At Metropolitan Business Academy, a magnet high school in New Haven, Connecticut, social studies teacher Leslie Blatteau, who teaches mostly students of color, eased into the discussion during a virtual session Wednesday with nine students. When she asked for students’ thoughts and feelings on the trial, three spoke up.
“Two really brought up the fact that it does help kind of bolster their optimism that the movement for Black Lives Matter is working and that the accountability that was established last night is part of the process of moving forward,” she said. “And I’m glad. They deserve to feel that amidst all of the all the pain and all of the violence, young people deserve to feel optimistic.”
Another brought up Rodney King and the Los Angeles riots of 1992.

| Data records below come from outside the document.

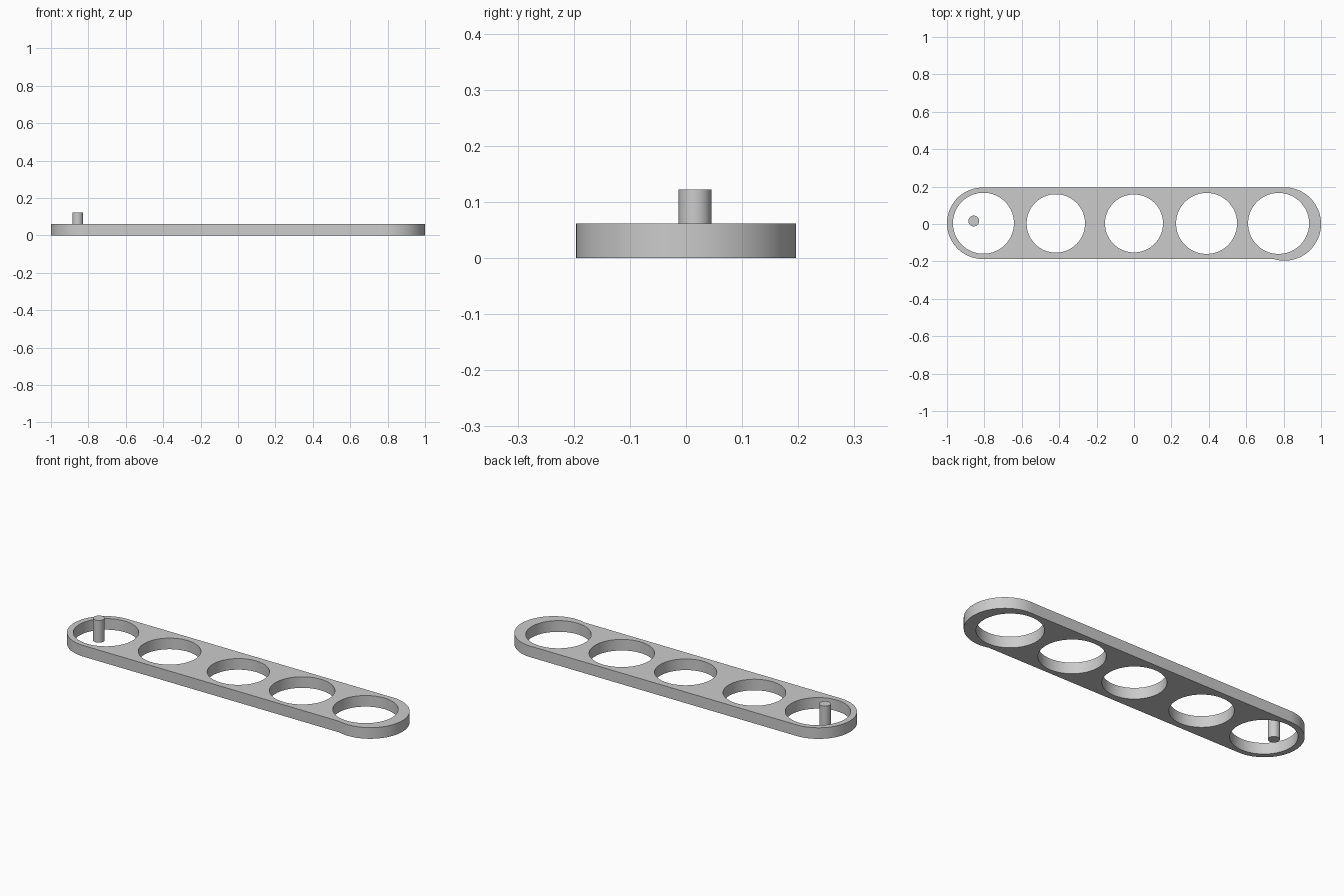
import bpy, bmesh, math

if "Cube" in bpy.data.objects:
    bpy.data.objects.remove(bpy.data.objects["Cube"], do_unlink=True)

THICK = 0.061
PIN_TOP = 0.122

grey = bpy.data.materials.new("plain_grey")
grey.use_nodes = True
colour = (0.6, 0.6, 0.6, 1)
grey.diffuse_color = colour
grey.node_tree.nodes["Principled BSDF"].inputs["Base Color"].default_value = colour


def arc(cx, cy, r, start, end, steps):
    """Points on an arc, angles in degrees."""
    angles = [math.radians(start + (end - start) * i / steps) for i in range(steps + 1)]
    return [(cx + r * math.cos(a), cy + r * math.sin(a)) for a in angles]


def finish(obj):
    obj.data.materials.clear()
    obj.data.materials.append(grey)
    bpy.ops.object.select_all(action="DESELECT")
    obj.select_set(True)
    bpy.context.view_layer.objects.active = obj
    bpy.ops.object.shade_smooth_by_angle(angle=math.radians(30))


def extruded_plate(name, loops, height):
    """Fill closed outlines (inner ones become holes) and give them height."""
    curve = bpy.data.curves.new(name, "CURVE")
    curve.dimensions = "2D"
    curve.fill_mode = "BOTH"
    curve.extrude = height / 2
    for pts in loops:
        spline = curve.splines.new("POLY")
        spline.points.add(len(pts) - 1)
        for p, (x, y) in zip(spline.points, pts):
            p.co = (x, y, 0, 1)
        spline.use_cyclic_u = True
    obj = bpy.data.objects.new(name, curve)
    bpy.context.collection.objects.link(obj)
    bpy.ops.object.select_all(action="DESELECT")
    obj.select_set(True)
    bpy.context.view_layer.objects.active = obj
    bpy.ops.object.convert(target="MESH")
    obj = bpy.context.object
    bm = bmesh.new()
    bm.from_mesh(obj.data)
    bmesh.ops.translate(bm, verts=bm.verts, vec=(0, 0, height / 2))
    bmesh.ops.remove_doubles(bm, verts=bm.verts, dist=0.0001)
    bmesh.ops.recalc_face_normals(bm, faces=bm.faces)
    bm.to_mesh(obj.data)
    bm.free()
    finish(obj)
    return obj


# Bar outline: rounded right end slightly wider than the bar, then left end
outline = arc(0.804, 0, 0.196, -107, 95, 64) + arc(-0.809, 0.004, 0.191, 90, 270, 64)

# Row of round holes: centre x, centre y, radius
holes = [(-0.805, 0.004, 0.163), (-0.418, 0.003, 0.156), (0, 0.003, 0.155),
         (0.388, 0.003, 0.163), (0.773, 0.003, 0.163)]
loops = [outline] + [arc(x, y, r, 0, 360, 96)[:-1] for x, y, r in holes]
extruded_plate("slotted_bar", loops, THICK)

# Upright pin standing inside the end hole
bpy.ops.mesh.primitive_cylinder_add(vertices=48, radius=0.029, depth=PIN_TOP,
                                    location=(-0.857, 0.016, PIN_TOP / 2))
pin = bpy.context.object
pin.name = "upright_pin"
finish(pin)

“She said she was frustrated that people were saying, ‘Oh, they’re so relieved about the guilty verdict because there won’t be riots.’ And she said it’s not about the burning buildings. It’s about people’s feelings. It’s about people being heard,” she said.
Ms. Blatteau said no one brought up Tuesday’s police killing of teenager Ma’Khia Bryant in Columbus, Ohio, and Ms. Blatteau herself wasn’t ready to raise it.
“If somebody brought it up, I would have gone there. But I wasn’t going to, at least not today. Tomorrow,” she said, “But not today.”
In Helena, Montana, high school social studies teacher Ryan Cooney said he feels a responsibility to expose students in his rural, predominantly white district to events happening elsewhere. Mr. Floyd’s death and Mr. Chauvin’s trial have been featured regularly in a daily presentation and journal session on current events.
On Tuesday, he had several students waiting after school to hear the verdict. One student asked him whether the guilty verdict should be celebrated. He said his initial response was “Yes,” but as the excitement has waned, he said he’s left torn.
“I have chatted with students this morning, many are still feeling pretty jubilant, but now many of them are starting to realize that yes, in the sense of justice, this is a win,” Mr. Cooney said. “But with the systemic, societal issues we face as a nation, we still have a lot of work to do.”
In some schools, elements of the trial were incorporated into lesson plans.
At New Jersey’s Maplewood Middle School, one teacher redesigned an English language arts lesson to analyze the trial’s closing arguments with her seventh-graders and another showed video of the post-verdict reaction to spark a discussion. The school’s social services team provided a script for teachers who felt like they needed something to help guide conversations.
At West Las Vegas High School, in northern New Mexico, several students said the verdict was not discussed in their classes. Teachers said they did not plan to discuss the case because they were afraid of appearing biased and getting complaints from parents.
“There are people I would really not talk about it with,” said Julienne Rirsimaah, a high school senior and one of the few Black people in town.
In Texas, Ms. Garcia-Allen said fear of controversy would likely keep many of her colleagues from addressing the trial. While she had engaged her students on the Capitol riot in January, she couldn’t find any other teachers at her school who did.
In the discussion Tuesday after watching the verdict, Ms. Garcia-Allen said she focused on facts and tried to keep out her views, although she did challenge the student who questioned why Mr. Chauvin should face severe punishment.
“Finally I was like ‘Justice, it’s finally justice, right?’ and so we kind of had that discussion,” she said.
She was putting together some dialogue cues to be prepared for additional discussions that were sure to follow this week.
“They feel a genuine empathy,” she said. “They were ready to engage in this conversation and learn. And that was exciting to see.”
This story was reported by The Associated Press. Carolyn Thompson reported from Buffalo, New York, and Sophia Tulp reported from Atlanta. AP writers Cedar Attanasio in West Las Vegas, New Mexico; and Michael Melia in Hartford, Connecticut, contributed.